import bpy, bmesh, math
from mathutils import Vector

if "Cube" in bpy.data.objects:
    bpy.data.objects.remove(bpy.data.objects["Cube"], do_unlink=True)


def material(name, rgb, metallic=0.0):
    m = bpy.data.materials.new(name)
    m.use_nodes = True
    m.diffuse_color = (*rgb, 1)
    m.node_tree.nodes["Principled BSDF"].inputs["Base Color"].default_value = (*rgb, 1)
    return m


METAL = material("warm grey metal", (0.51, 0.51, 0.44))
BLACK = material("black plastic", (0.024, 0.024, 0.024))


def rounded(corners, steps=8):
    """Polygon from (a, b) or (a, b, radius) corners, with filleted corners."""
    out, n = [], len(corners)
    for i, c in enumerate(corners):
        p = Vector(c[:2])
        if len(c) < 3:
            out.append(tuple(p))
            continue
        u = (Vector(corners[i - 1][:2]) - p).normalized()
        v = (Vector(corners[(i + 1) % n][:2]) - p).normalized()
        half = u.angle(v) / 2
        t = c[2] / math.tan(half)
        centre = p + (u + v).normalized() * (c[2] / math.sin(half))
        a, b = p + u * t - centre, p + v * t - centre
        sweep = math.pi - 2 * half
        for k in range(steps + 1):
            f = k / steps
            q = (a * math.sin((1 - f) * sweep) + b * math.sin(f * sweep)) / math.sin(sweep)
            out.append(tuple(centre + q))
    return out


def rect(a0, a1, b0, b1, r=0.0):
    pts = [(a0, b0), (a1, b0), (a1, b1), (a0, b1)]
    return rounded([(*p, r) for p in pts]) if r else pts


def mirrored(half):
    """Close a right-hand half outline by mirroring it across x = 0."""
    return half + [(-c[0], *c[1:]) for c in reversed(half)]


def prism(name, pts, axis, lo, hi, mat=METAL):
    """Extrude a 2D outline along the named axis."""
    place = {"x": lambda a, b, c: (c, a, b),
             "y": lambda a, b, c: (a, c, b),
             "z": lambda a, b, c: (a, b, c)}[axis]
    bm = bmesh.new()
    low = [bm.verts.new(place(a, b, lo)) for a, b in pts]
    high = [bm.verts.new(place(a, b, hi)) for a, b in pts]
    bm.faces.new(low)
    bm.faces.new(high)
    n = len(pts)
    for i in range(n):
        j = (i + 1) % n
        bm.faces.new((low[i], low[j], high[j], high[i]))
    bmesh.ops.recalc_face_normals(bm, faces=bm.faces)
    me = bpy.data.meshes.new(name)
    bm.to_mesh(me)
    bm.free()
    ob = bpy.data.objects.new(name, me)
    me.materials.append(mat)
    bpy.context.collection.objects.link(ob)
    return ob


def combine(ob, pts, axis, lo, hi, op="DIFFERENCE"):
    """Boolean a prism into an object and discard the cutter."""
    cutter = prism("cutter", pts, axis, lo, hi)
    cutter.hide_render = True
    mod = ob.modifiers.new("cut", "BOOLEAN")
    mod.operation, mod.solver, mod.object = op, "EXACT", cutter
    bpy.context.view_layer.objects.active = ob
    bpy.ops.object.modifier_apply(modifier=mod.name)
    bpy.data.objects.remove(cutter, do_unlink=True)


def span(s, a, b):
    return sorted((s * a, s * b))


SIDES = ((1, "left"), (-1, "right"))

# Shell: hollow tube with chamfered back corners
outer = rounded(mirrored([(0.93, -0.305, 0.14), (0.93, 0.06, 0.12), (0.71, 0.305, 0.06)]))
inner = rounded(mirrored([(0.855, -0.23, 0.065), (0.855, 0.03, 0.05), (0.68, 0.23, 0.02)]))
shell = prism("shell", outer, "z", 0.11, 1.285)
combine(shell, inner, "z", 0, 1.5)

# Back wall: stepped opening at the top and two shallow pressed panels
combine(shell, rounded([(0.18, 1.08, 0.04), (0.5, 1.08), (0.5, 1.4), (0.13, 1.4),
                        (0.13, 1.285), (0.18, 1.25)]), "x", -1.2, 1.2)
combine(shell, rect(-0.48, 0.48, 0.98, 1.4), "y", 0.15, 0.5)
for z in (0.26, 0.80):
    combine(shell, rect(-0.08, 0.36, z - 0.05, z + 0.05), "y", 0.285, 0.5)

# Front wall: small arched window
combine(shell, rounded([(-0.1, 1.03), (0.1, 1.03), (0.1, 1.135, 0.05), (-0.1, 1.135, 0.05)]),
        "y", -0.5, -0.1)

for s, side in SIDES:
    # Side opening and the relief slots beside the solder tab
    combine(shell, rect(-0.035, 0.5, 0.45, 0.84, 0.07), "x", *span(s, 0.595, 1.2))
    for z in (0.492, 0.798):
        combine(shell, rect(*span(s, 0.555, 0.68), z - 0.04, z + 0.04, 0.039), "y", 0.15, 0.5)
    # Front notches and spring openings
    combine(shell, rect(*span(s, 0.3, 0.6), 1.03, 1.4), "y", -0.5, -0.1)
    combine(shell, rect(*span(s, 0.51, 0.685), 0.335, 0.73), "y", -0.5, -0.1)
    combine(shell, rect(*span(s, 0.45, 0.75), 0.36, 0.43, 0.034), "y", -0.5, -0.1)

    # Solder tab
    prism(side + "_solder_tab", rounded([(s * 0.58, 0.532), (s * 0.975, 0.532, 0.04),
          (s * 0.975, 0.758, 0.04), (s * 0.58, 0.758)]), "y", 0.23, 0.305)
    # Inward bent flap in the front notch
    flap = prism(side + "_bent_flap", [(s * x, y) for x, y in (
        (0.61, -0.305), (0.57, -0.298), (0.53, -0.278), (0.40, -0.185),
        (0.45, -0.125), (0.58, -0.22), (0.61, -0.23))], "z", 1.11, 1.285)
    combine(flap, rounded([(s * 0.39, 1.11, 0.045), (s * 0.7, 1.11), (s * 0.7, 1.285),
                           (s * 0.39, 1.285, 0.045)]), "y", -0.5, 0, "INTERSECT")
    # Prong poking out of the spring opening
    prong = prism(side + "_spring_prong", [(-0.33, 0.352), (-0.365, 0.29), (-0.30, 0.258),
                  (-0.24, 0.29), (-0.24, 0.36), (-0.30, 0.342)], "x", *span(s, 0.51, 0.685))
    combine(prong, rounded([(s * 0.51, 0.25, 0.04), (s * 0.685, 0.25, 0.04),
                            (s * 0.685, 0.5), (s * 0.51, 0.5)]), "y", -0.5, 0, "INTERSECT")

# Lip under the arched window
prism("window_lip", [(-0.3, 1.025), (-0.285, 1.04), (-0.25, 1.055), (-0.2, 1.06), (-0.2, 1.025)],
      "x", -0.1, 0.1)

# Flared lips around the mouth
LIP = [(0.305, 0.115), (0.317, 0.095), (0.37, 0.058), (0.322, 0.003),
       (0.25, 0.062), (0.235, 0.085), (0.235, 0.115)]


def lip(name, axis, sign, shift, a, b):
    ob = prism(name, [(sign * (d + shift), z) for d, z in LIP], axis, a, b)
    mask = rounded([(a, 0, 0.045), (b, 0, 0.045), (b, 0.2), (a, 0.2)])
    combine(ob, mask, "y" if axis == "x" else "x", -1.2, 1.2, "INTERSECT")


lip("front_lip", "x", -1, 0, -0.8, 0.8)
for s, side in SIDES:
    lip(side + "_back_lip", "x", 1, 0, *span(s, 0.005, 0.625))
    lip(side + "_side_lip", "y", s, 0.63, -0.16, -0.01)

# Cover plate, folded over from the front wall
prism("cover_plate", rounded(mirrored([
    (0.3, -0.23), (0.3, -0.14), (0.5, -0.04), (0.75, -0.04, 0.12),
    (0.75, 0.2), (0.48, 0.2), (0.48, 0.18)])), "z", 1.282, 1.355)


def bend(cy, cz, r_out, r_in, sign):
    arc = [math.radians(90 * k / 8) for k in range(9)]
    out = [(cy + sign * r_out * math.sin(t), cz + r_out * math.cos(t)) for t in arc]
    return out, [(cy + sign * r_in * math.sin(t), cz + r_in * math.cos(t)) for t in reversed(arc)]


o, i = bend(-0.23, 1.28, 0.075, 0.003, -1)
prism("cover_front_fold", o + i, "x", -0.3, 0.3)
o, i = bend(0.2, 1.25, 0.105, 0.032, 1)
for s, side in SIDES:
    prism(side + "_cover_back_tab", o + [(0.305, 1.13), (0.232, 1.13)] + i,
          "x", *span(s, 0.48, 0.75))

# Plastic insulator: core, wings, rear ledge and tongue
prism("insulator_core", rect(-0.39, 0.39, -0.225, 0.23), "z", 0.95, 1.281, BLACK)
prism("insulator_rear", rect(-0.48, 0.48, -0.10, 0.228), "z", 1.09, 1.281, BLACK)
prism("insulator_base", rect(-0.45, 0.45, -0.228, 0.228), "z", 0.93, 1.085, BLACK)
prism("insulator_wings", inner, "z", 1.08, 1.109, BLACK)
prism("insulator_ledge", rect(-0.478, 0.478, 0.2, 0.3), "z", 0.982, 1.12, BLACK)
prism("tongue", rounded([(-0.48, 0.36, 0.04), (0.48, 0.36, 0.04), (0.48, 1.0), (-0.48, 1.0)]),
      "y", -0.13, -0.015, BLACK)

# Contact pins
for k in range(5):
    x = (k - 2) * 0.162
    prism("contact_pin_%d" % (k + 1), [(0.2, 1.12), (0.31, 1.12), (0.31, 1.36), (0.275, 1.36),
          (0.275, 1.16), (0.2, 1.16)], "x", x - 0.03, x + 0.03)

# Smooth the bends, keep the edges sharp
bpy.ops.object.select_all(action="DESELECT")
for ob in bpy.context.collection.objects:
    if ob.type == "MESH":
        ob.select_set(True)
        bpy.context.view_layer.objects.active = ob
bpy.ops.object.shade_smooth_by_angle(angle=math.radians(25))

####################

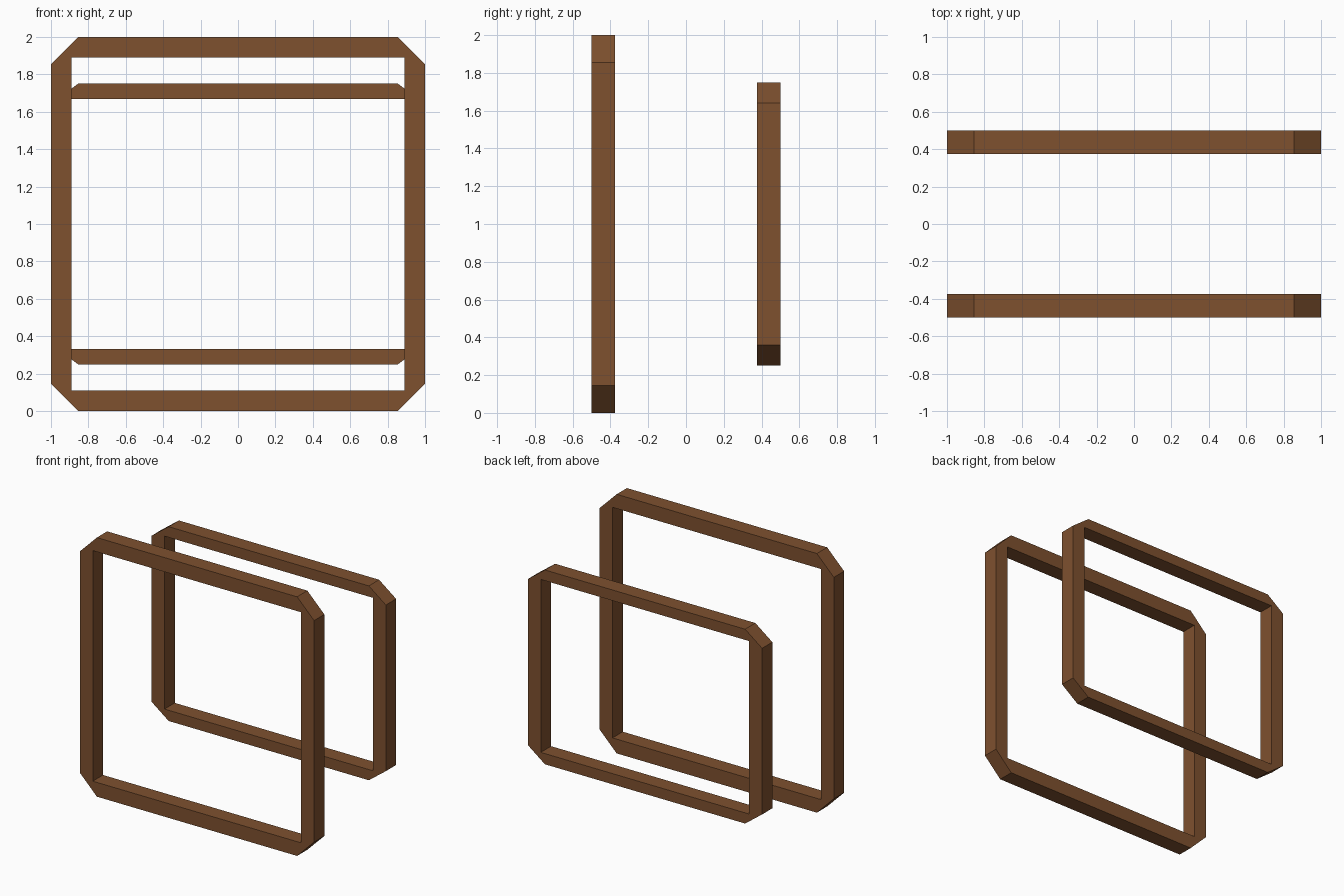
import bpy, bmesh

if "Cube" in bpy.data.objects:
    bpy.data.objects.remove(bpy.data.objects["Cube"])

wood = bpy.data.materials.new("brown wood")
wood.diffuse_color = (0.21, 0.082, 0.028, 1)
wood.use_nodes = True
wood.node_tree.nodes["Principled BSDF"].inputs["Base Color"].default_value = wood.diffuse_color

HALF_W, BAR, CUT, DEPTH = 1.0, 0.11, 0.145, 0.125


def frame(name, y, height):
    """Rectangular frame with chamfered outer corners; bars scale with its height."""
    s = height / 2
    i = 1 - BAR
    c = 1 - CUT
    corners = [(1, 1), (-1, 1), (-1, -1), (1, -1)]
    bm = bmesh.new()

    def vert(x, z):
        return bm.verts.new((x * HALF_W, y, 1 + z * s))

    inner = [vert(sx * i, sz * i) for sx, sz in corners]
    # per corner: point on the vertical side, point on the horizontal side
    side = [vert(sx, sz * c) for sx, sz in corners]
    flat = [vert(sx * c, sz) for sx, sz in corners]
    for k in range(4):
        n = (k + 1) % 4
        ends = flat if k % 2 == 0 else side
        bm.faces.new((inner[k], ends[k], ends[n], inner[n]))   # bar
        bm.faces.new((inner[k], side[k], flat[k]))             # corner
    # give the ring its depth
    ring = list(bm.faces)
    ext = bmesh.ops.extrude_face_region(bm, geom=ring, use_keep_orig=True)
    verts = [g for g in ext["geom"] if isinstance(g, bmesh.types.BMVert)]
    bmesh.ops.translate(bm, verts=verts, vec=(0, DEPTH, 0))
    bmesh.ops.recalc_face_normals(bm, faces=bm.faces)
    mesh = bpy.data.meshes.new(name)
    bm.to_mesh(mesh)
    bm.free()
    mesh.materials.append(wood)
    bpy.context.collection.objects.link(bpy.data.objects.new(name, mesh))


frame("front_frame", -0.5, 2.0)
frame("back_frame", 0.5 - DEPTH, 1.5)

####################

Instructions to follow: Given the records above, restate word for word only the lines starting at the one with "import bpy, bmesh, math" and ending at the one with "if len(c) <".

Output of the task:
import bpy, bmesh, math
from mathutils import Vector

if "Cube" in bpy.data.objects:
    bpy.data.objects.remove(bpy.data.objects["Cube"], do_unlink=True)


def material(name, rgb, metallic=0.0):
    m = bpy.data.materials.new(name)
    m.use_nodes = True
    m.diffuse_color = (*rgb, 1)
    m.node_tree.nodes["Principled BSDF"].inputs["Base Color"].default_value = (*rgb, 1)
    return m


METAL = material("warm grey metal", (0.51, 0.51, 0.44))
BLACK = material("black plastic", (0.024, 0.024, 0.024))


def rounded(corners, steps=8):
    """Polygon from (a, b) or (a, b, radius) corners, with filleted corners."""
    out, n = [], len(corners)
    for i, c in enumerate(corners):
        p = Vector(c[:2])
        if len(c) < 3:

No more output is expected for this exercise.